Study material:
================================
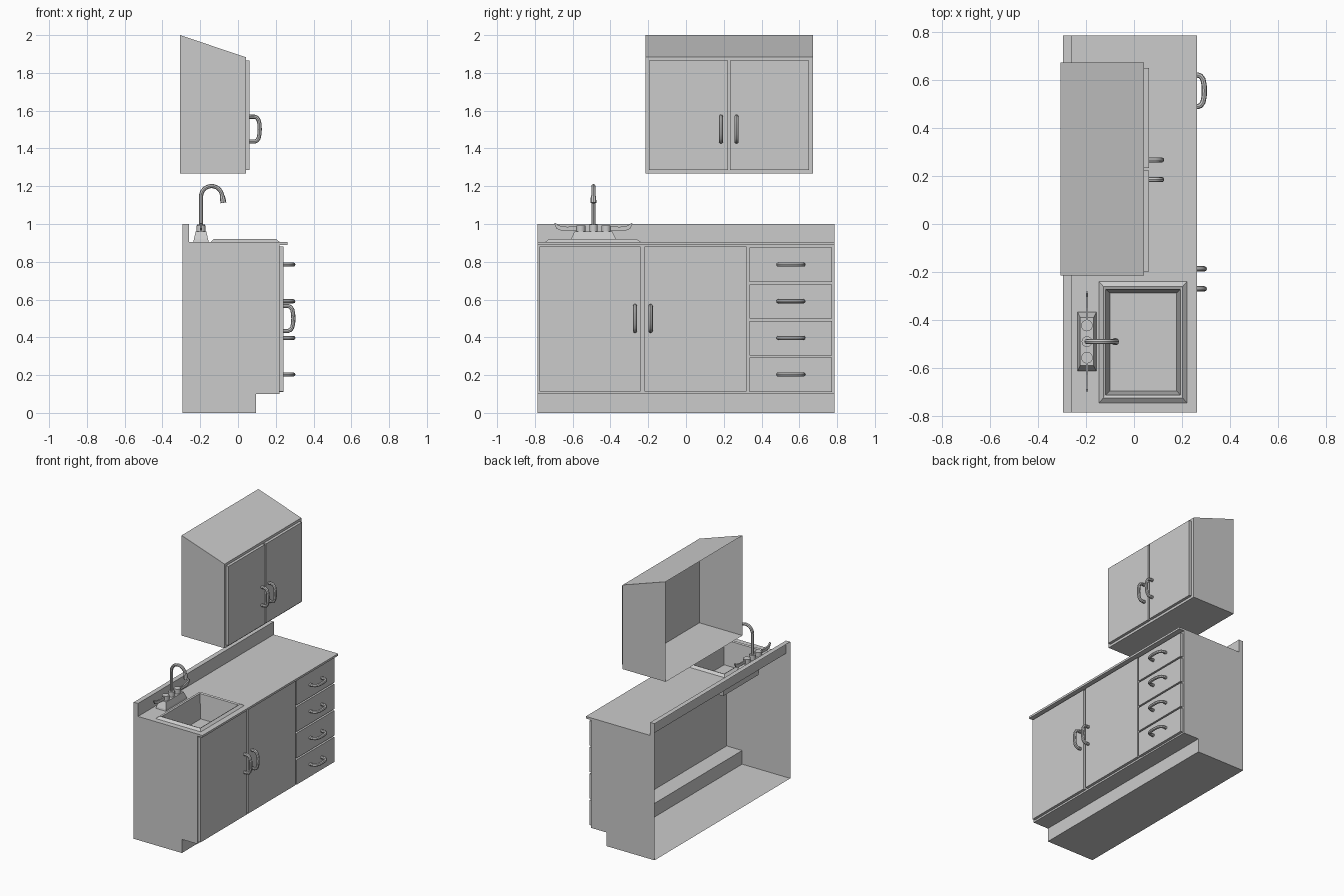
import bpy, bmesh, math
from mathutils import Vector

if "Cube" in bpy.data.objects:
    bpy.data.objects.remove(bpy.data.objects["Cube"])


def finish(name, verts, faces, recalc=False):
    me = bpy.data.meshes.new(name)
    me.from_pydata(verts, [], faces)
    if recalc:
        bm = bmesh.new()
        bm.from_mesh(me)
        bmesh.ops.recalc_face_normals(bm, faces=bm.faces)
        bm.to_mesh(me)
        bm.free()
    ob = bpy.data.objects.new(name, me)
    bpy.context.collection.objects.link(ob)
    return ob


def prism(name, profile, a, b, axis='y', skip=()):
    """Extrude a profile along an axis; edges listed in skip stay open."""
    put = (lambda p, d: (p[0], d, p[1])) if axis == 'y' else (lambda p, d: (d, p[0], p[1]))
    n = len(profile)
    verts = [put(p, a) for p in profile] + [put(p, b) for p in profile]
    faces = [list(range(n)), list(range(2 * n - 1, n - 1, -1))]
    for i in range(n):
        if i not in skip:
            j = (i + 1) % n
            faces.append([i, i + n, j + n, j])
    return finish(name, verts, faces, recalc=not skip)


def rings(name, loops, fill=True):
    """Bridge rectangles given as (x0, x1, y0, y1, z), optionally closing the last."""
    verts, faces = [], []
    for x0, x1, y0, y1, z in loops:
        verts += [(x0, y0, z), (x1, y0, z), (x1, y1, z), (x0, y1, z)]
    for k in range(0, len(verts) - 4, 4):
        for i in range(4):
            j = (i + 1) % 4
            faces.append([k + i, k + j, k + 4 + j, k + 4 + i])
    if fill:
        k = len(verts) - 4
        faces.append([k, k + 1, k + 2, k + 3])
    return finish(name, verts, faces)


def smooth(ob):
    bpy.ops.object.select_all(action='DESELECT')
    ob.select_set(True)
    bpy.context.view_layer.objects.active = ob
    if ob.type == 'CURVE':
        bpy.ops.object.convert(target='MESH')
    bpy.ops.object.shade_smooth_by_angle(angle=math.radians(40))


def tube(name, points, radius, scales=None):
    cu = bpy.data.curves.new(name, 'CURVE')
    cu.dimensions = '3D'
    cu.bevel_depth = radius
    cu.bevel_resolution = 2
    cu.use_fill_caps = True
    sp = cu.splines.new('POLY')
    sp.points.add(len(points) - 1)
    for i, p in enumerate(points):
        sp.points[i].co = (*p, 1)
        sp.points[i].radius = scales[i] if scales else 1
    ob = bpy.data.objects.new(name, cu)
    bpy.context.collection.objects.link(ob)
    smooth(ob)


def panel(name, x0, x1, y0, y1, z0, z1):
    prism(name, [(x0, z0), (x1, z0), (x1, z1), (x0, z1)], y0, y1)


def handle(name, x, y, z, along):
    half = [(-.005, .066), (.025, .066), (.038, .061), (.047, .048), (.052, .025)]
    bow = half + [(.053, 0)] + [(o, -s) for o, s in reversed(half)]
    tube(name, [Vector((x + o, y, z)) + Vector(along) * s for o, s in bow], .011)


def cylinder(name, x, y, z0, z1, r):
    bpy.ops.mesh.primitive_cylinder_add(vertices=20, radius=r, depth=z1 - z0,
                                        location=(x, y, (z0 + z1) / 2))
    ob = bpy.context.object
    ob.name = name
    smooth(ob)


UP, SIDE = (0, 0, 1), (0, 1, 0)

# Base cabinet shell with toe kick, counter lip and backsplash; back left open
prism('base_cabinet', [(-.295, 0), (.095, 0), (.095, .1), (.22, .1), (.22, .89), (.262, .89),
                       (.262, .905), (-.26, .905), (-.26, 1.0), (-.295, 1.0)],
      -.785, .785, skip=(6, 9))

# Countertop with sink opening
rim = (-.145, .22, -.745, -.24, .905)
rings('countertop', [(-.26, .262, -.785, .785, .905), rim], fill=False)

# Sink: raised rim and basin
rings('sink', [rim, (-.128, .203, -.725, -.26, .92), (-.118, .193, -.713, -.272, .915),
               (-.1, .178, -.695, -.288, .74)])

# Base doors and handles
for i, (y0, y1, hy) in enumerate([(-.775, -.24, -.27), (-.22, .32, -.187)]):
    panel(f'base_door_{i + 1}', .22, .24, y0, y1, .113, .88)
    handle(f'base_door_handle_{i + 1}', .24, hy, .5, UP)

# Drawers and handles
for i in range(4):
    z = .203 + .194 * i
    panel(f'drawer_{i + 1}', .22, .24, .335, .772, z - .092, z + .09)
    handle(f'drawer_handle_{i + 1}', .24, .555, z, SIDE)

# Wall cabinet with sloped top; back left open
prism('wall_cabinet', [(-.307, 1.267), (.042, 1.267), (.042, 1.883), (-.307, 2.0)],
      -.215, .673, skip=(3,))

# Wall cabinet doors and handles
for i, (y0, y1, hy) in enumerate([(-.197, .222, .185), (.234, .65, .267)]):
    panel(f'wall_door_{i + 1}', .042, .062, y0, y1, 1.285, 1.865)
    handle(f'wall_door_handle_{i + 1}', .062, hy, 1.502, UP)

# Faucet base
FX, FY = -.196, -.49
rings('faucet_base', [(FX - .04, FX + .04, FY - .123, FY + .123, .905),
                      (FX - .038, FX + .038, FY - .12, FY + .12, .918),
                      (FX - .028, FX + .028, FY - .1, FY + .1, .96)])

# Faucet taps, levers and spout collar
cylinder('spout_collar', FX, FY, .955, .997, .022)
for name, s in (('left', -1), ('right', 1)):
    cylinder(f'{name}_tap', FX, FY + s * .067, .955, .993, .024)
    lever = [(.08, .965), (.17, .965), (.195, .975), (.208, 1.003), (.2, 1.006),
             (.185, .992), (.14, .985), (.08, .988)]
    prism(f'{name}_tap_lever', [(FY + s * d, z) for d, z in lever],
          FX - .005, FX + .005, axis='x')

# Gooseneck spout with flared nozzle
arc = [math.radians(180 - 17 * k) for k in range(11)]
path = [(FX, FY, .96)] + [(FX + .056 + .056 * math.cos(a), FY, 1.145 + .056 * math.sin(a))
                          for a in arc]
path += [(-.082, FY, 1.14), (-.077, FY, 1.112)]
tube('spout', path, .011, [1] * 12 + [1.3, 1.4])
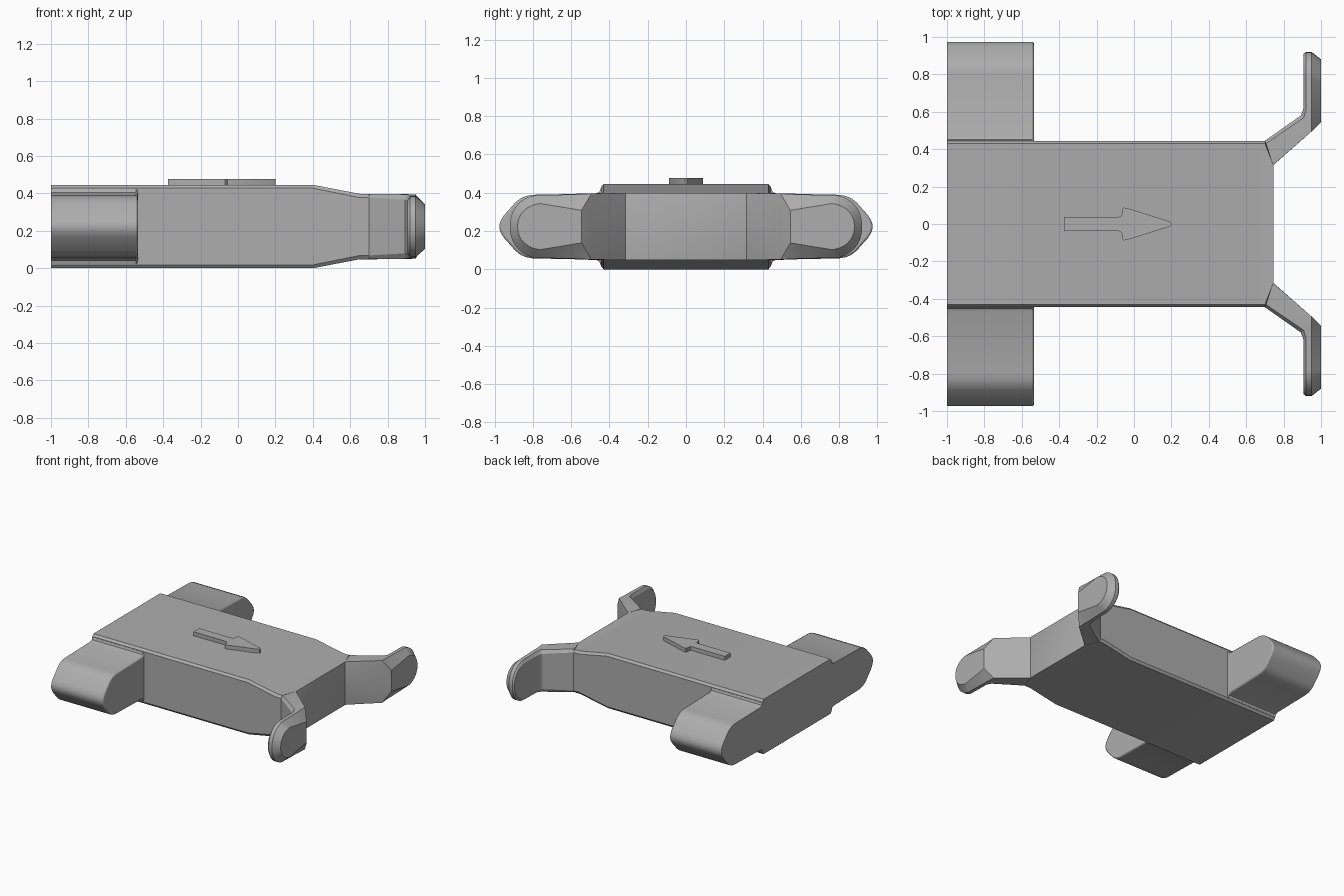
import bpy, bmesh, math

cube = bpy.data.objects.get("Cube")
if cube:
    bpy.data.objects.remove(cube, do_unlink=True)

MID = 0.223  # height of the horizontal symmetry plane

grey = bpy.data.materials.new("mid grey")
grey.use_nodes = True
colour = (0.42, 0.42, 0.42, 1)
grey.diffuse_color = colour
grey.node_tree.nodes["Principled BSDF"].inputs["Base Color"].default_value = colour


def loft(bm, rings, closed=True, caps=(True, True)):
    """Skin a list of point rings, optionally capping the two ends."""
    vs = [[bm.verts.new(p) for p in ring] for ring in rings]
    n = len(vs[0])
    for a, b in zip(vs, vs[1:]):
        for i in range(n if closed else n - 1):
            j = (i + 1) % n
            bm.faces.new((a[i], a[j], b[j], b[i]))
    if caps[0]:
        bm.faces.new(vs[0][::-1])
    if caps[1]:
        bm.faces.new(vs[-1])


def finish(name, bm, mirrored=False, bevel=0):
    bmesh.ops.remove_doubles(bm, verts=bm.verts, dist=0.0005)
    bmesh.ops.recalc_face_normals(bm, faces=bm.faces)
    mesh = bpy.data.meshes.new(name)
    bm.to_mesh(mesh)
    bm.free()
    mesh.materials.append(grey)
    ob = bpy.data.objects.new(name, mesh)
    bpy.context.collection.objects.link(ob)
    if bevel:
        weights = mesh.attributes.new("bevel_weight_edge", "FLOAT", "EDGE")
        for e in mesh.edges:
            xs = [mesh.vertices[v].co.x for v in e.vertices]
            weights.data[e.index].value = float(min(xs) > -0.6)
        mod = ob.modifiers.new("soft rim", "BEVEL")
        mod.limit_method = "WEIGHT"
        mod.width, mod.segments = bevel, 2
    if mirrored:
        mod = ob.modifiers.new("other side", "MIRROR")
        mod.use_axis = (False, True, False)
    bpy.ops.object.select_all(action="DESELECT")
    ob.select_set(True)
    bpy.context.view_layer.objects.active = ob
    bpy.ops.object.shade_smooth_by_angle(angle=math.radians(28))
    return ob


# Main body: chamfered slab that tapers toward the arm end
def slab_ring(x, w, h, cy, cz):
    quarter = [(w, h - cz), (w - cy, h)]
    pts = quarter + [(-y, z) for y, z in quarter[::-1]]
    pts += [(-y, -z) for y, z in pts]
    return [(x, y, MID + z) for y, z in pts]


bm = bmesh.new()
loft(bm, [slab_ring(-1, 0.445, 0.223, 0.015, 0.018),
          slab_ring(0.4, 0.445, 0.223, 0.015, 0.018),
          slab_ring(0.65, 0.445, 0.175, 0.015, 0.02),
          slab_ring(0.70, 0.445, 0.175, 0.015, 0.02),
          slab_ring(0.745, 0.315, 0.175, 0.002, 0.002)])
finish("body", bm)

# Rear side blocks: rounded wedge outline extruded along x
upper = [(0.40, 0.20), (0.446, 0.20), (0.452, 0.182), (0.47, 0.173), (0.80, 0.166),
         (0.835, 0.16), (0.865, 0.147), (0.89, 0.127), (0.95, 0.06),
         (0.966, 0.035), (0.974, 0.012)]
outline = upper + [(y, -z) for y, z in upper[::-1]]
bm = bmesh.new()
loft(bm, [[(x, y, MID + z) for y, z in outline] for x in (-1, -0.535)])
finish("side_block", bm, mirrored=True, bevel=0.01)


# Arms: angled strut followed by an upright plate with a rounded tip
def strut_ring(plan, heights):
    pts = [(x, y, h) for (x, y), h in zip(plan, heights)]
    pts += [(x, y, -h) for x, y, h in pts[::-1]]
    return [(x, y, MID + z) for x, y, z in pts]


def tip_ring(x, y_start, h_start, y_arc, y_end, h, steps=8):
    half = [(y_start, h_start)]
    for i in range(steps + 1):
        a = math.pi / 2 * i / steps
        half.append((y_arc + (y_end - y_arc) * math.sin(a) ** 1.1, h * math.cos(a) ** 0.9
                     if i < steps else 0))
    half += [(y, -z) for y, z in half[-2::-1]]
    return [(x, y, MID + z) for y, z in half]


plate = [(0.907, 0.62, 0.14, 0.78, 0.91, 0.142),
         (0.92, 0.61, 0.166, 0.78, 0.92, 0.163),
         (0.95, 0.58, 0.168, 0.78, 0.92, 0.163),
         (1.0, 0.545, 0.085, 0.76, 0.88, 0.12)]
bm = bmesh.new()
loft(bm, [tip_ring(*p) for p in plate], closed=False)
loft(bm, [strut_ring([(0.70, 0.445), (0.705, 0.43), (0.744, 0.316), (0.745, 0.315)],
                     [0.155, 0.175, 0.175, 0.174]),
          strut_ring([(0.892, 0.58), (0.907, 0.568), (0.95, 0.495), (0.952, 0.497)],
                     [0.143, 0.172, 0.172, 0.168]),
          strut_ring([p[:2] for p in plate], [p[2] for p in plate])],
     caps=(False, False))
finish("arm", bm, mirrored=True)

# Raised direction arrow on the top
side = [(-0.375, 0.037), (-0.085, 0.037), (-0.07, 0.042), (-0.064, 0.055),
        (-0.064, 0.078), (-0.056, 0.088), (-0.04, 0.086), (0.19, 0.014), (0.2, 0.006)]
arrow = side + [(x, -y) for x, y in side[::-1]]
bm = bmesh.new()
loft(bm, [[(x, y, z) for x, y in arrow] for z in (0.44, 0.478)])
finish("arrow", bm)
================================
How to complete this task: Taking the lines above, repeat exactly those from the line that contains "loft(bm, [[(x, y, MID" through the line that contains "half = [(y_start, h_start)]", and both of those lines as well. Include nothing else.

Output for this exercise:
loft(bm, [[(x, y, MID + z) for y, z in outline] for x in (-1, -0.535)])
finish("side_block", bm, mirrored=True, bevel=0.01)


# Arms: angled strut followed by an upright plate with a rounded tip
def strut_ring(plan, heights):
    pts = [(x, y, h) for (x, y), h in zip(plan, heights)]
    pts += [(x, y, -h) for x, y, h in pts[::-1]]
    return [(x, y, MID + z) for x, y, z in pts]


def tip_ring(x, y_start, h_start, y_arc, y_end, h, steps=8):
    half = [(y_start, h_start)]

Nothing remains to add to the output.